YOUR TASK:
From the records below, copy every line that contains the word "bmesh".

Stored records

■ ■ ■

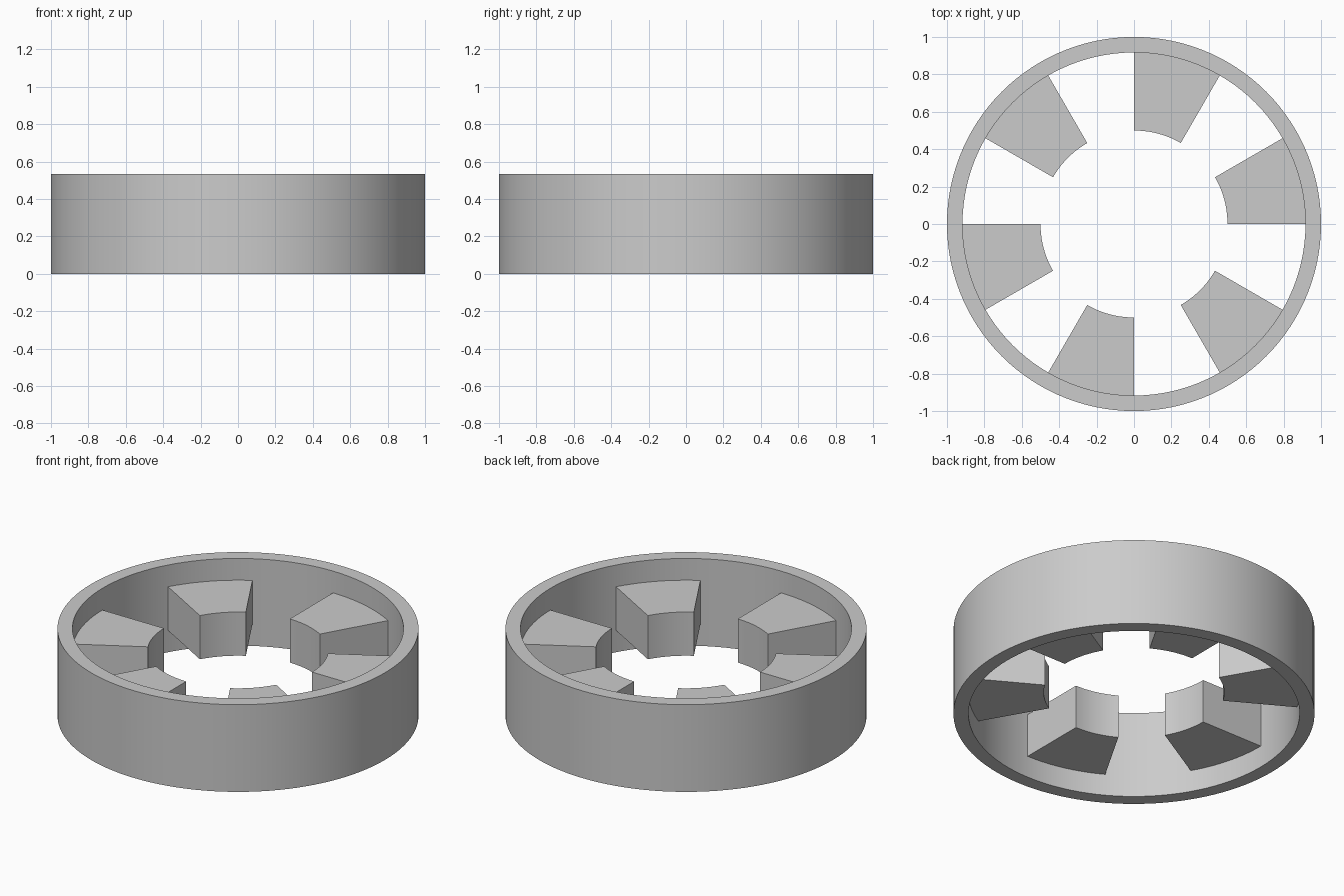
import bpy
import bmesh
from math import cos, sin, radians, pi

cube = bpy.data.objects.get("Cube")
if cube:
    bpy.data.objects.remove(cube, do_unlink=True)

RADIUS, INNER, HEIGHT = 1.0, 0.917, 0.533
BLOCK_INNER, BLOCK_OUTER = 0.5, 0.93      # outer end sinks into the ring wall
BLOCK_LOW, BLOCK_HIGH = 0.133, 0.4

grey = bpy.data.materials.new("plain grey")
grey.use_nodes = True
colour = (0.6, 0.6, 0.6, 1)
grey.diffuse_color = colour
grey.node_tree.nodes["Principled BSDF"].inputs["Base Color"].default_value = colour


def arc_solid(name, r_in, r_out, z_low, z_high, start, sweep, steps):
    """Sweep a rectangular section around z; a full turn closes into a ring."""
    closed = sweep >= 2 * pi - 1e-6
    section = [(r_in, z_low), (r_out, z_low), (r_out, z_high), (r_in, z_high)]
    bm = bmesh.new()
    rows = []
    for i in range(steps if closed else steps + 1):
        a = start + sweep * i / steps
        rows.append([bm.verts.new((r * cos(a), r * sin(a), z)) for r, z in section])
    for i in range(steps):
        a, b = rows[i], rows[(i + 1) % len(rows)]
        for j in range(4):
            k = (j + 1) % 4
            bm.faces.new((a[j], a[k], b[k], b[j]))
    if not closed:
        bm.faces.new(rows[0])
        bm.faces.new(rows[-1])
    bmesh.ops.recalc_face_normals(bm, faces=bm.faces)
    mesh = bpy.data.meshes.new(name)
    bm.to_mesh(mesh)
    bm.free()
    mesh.materials.append(grey)
    obj = bpy.data.objects.new(name, mesh)
    bpy.context.collection.objects.link(obj)
    return obj


# Outer ring
parts = [arc_solid("outer_ring", INNER, RADIUS, 0, HEIGHT, 0, 2 * pi, 120)]

# Six inward blocks, each 30 degrees wide, at mid height
for n in range(6):
    parts.append(arc_solid(f"inner_block_{n + 1}", BLOCK_INNER, BLOCK_OUTER,
                           BLOCK_LOW, BLOCK_HIGH, radians(60 * n), radians(30), 10))

# Smooth curved walls, sharp corners
bpy.ops.object.select_all(action="DESELECT")
for part in parts:
    part.select_set(True)
bpy.context.view_layer.objects.active = parts[0]
bpy.ops.object.shade_smooth_by_angle(angle=radians(30))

■ ■ ■

THE ANSWER:
import bmesh
    bm = bmesh.new()
    bmesh.ops.recalc_face_normals(bm, faces=bm.faces)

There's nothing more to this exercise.